EXERCISE MATERIALS: Begin
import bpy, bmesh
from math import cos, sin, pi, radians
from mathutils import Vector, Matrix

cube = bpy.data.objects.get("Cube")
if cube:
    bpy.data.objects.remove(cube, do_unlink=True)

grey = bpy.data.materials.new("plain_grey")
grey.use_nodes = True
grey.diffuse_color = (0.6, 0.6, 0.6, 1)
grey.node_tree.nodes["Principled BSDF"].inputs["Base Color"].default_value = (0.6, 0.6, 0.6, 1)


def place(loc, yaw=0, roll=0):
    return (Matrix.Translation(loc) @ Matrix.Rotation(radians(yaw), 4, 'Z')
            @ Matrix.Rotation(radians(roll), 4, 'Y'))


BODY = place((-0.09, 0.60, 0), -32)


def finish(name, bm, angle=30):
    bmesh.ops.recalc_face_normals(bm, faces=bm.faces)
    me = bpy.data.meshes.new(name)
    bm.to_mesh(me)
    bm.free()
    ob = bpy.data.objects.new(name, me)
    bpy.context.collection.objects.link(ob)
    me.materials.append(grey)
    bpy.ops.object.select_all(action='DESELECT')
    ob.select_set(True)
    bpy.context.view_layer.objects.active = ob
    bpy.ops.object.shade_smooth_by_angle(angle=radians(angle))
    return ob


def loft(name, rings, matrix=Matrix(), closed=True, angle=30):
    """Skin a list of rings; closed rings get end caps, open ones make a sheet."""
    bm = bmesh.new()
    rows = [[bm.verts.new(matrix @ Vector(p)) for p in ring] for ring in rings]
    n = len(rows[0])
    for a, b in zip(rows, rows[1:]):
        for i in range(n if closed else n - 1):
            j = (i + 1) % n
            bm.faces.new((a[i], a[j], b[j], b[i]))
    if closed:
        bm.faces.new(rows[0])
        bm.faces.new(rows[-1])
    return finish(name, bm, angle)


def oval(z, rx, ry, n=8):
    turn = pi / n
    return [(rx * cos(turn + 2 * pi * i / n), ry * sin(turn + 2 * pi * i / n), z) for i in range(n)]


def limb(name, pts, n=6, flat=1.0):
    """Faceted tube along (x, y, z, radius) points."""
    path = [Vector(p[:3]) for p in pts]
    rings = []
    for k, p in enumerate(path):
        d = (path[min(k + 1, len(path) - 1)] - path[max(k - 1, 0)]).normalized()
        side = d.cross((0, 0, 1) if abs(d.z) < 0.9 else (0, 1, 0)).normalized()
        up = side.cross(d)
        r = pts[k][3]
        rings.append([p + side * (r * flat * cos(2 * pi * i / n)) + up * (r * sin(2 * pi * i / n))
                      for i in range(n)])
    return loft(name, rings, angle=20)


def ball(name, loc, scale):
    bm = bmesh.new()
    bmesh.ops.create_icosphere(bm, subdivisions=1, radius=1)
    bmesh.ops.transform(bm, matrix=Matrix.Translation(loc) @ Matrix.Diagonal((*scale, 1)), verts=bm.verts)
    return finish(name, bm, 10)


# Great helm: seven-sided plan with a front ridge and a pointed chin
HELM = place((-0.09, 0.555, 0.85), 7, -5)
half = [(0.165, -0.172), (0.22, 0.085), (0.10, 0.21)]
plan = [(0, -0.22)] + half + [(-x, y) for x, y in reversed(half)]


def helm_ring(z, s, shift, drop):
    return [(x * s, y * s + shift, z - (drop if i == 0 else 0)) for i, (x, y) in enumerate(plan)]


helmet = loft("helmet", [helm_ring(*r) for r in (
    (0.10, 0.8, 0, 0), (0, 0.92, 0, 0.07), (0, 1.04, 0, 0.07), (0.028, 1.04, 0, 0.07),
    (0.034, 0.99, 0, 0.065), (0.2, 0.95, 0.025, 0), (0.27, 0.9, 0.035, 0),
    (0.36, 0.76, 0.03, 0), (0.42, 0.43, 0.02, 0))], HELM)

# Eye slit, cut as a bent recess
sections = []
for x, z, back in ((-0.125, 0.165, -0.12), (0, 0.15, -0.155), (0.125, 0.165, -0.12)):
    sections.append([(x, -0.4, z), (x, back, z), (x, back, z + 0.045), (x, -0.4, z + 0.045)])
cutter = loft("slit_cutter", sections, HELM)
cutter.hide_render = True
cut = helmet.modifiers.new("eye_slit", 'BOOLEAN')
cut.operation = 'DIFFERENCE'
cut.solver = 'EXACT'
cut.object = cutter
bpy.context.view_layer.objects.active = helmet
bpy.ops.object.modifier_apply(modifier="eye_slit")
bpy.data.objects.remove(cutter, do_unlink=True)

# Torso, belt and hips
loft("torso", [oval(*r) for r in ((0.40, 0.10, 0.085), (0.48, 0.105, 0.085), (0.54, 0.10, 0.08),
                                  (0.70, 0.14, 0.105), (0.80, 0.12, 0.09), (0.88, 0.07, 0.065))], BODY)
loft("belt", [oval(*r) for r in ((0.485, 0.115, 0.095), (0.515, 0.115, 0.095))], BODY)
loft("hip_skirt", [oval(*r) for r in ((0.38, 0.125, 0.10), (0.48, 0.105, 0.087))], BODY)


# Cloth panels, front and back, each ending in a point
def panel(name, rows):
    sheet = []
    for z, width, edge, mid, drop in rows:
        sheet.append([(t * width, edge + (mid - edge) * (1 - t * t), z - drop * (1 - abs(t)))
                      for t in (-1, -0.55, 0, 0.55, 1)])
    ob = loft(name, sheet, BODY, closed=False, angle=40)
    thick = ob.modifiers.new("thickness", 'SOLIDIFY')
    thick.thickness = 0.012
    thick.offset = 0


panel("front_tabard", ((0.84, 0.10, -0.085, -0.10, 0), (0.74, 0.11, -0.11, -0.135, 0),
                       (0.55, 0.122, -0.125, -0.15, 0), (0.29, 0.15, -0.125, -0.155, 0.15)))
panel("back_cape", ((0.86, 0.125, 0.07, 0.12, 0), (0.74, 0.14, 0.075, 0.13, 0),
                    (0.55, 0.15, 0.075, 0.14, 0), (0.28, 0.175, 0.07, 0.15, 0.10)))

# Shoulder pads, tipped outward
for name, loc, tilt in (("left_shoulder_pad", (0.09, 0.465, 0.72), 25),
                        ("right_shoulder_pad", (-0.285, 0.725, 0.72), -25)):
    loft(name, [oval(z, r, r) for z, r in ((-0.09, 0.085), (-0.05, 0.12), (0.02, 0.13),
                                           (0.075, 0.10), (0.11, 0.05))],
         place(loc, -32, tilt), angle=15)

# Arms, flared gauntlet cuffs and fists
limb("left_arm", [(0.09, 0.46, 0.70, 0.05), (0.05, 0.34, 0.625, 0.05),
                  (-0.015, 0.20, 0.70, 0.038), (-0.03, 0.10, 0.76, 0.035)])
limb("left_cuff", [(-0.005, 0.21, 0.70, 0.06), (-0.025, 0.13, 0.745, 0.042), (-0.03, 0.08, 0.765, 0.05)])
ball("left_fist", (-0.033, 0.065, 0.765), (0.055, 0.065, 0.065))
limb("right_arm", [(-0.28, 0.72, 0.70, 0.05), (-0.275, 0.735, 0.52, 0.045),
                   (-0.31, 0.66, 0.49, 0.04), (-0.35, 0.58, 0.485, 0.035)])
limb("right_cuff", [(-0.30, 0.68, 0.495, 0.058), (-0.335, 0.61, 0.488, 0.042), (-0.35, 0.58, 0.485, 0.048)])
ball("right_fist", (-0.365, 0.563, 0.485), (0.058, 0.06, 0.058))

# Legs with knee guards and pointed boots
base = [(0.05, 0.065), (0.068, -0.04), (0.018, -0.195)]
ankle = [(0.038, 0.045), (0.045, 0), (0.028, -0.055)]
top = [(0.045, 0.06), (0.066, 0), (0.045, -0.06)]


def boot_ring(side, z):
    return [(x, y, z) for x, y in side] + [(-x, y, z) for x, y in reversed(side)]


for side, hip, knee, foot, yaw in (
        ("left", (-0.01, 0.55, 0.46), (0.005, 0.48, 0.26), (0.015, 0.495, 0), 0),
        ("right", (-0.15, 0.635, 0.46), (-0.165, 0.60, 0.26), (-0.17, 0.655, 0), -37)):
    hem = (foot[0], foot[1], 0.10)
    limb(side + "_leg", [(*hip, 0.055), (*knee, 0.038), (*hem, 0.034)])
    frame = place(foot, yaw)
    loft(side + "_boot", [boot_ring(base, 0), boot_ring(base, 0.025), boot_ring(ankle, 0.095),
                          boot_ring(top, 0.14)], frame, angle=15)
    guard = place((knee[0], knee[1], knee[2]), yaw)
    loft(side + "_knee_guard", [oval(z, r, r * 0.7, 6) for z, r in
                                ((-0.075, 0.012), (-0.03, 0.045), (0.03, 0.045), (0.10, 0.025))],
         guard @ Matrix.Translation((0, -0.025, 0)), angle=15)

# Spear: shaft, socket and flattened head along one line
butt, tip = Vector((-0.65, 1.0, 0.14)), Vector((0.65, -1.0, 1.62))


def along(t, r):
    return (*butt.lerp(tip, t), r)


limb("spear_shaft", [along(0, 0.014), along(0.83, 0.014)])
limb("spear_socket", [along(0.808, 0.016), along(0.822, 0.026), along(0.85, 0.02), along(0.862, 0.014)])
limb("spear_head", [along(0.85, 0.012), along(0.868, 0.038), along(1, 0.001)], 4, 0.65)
EXERCISE MATERIALS: End
**WORK REQUEST:** Pick every line of the data that includes the string "context".

**SOLUTION TO THE PROBLEM:**
    bpy.context.collection.objects.link(ob)
    bpy.context.view_layer.objects.active = ob
bpy.context.view_layer.objects.active = helmet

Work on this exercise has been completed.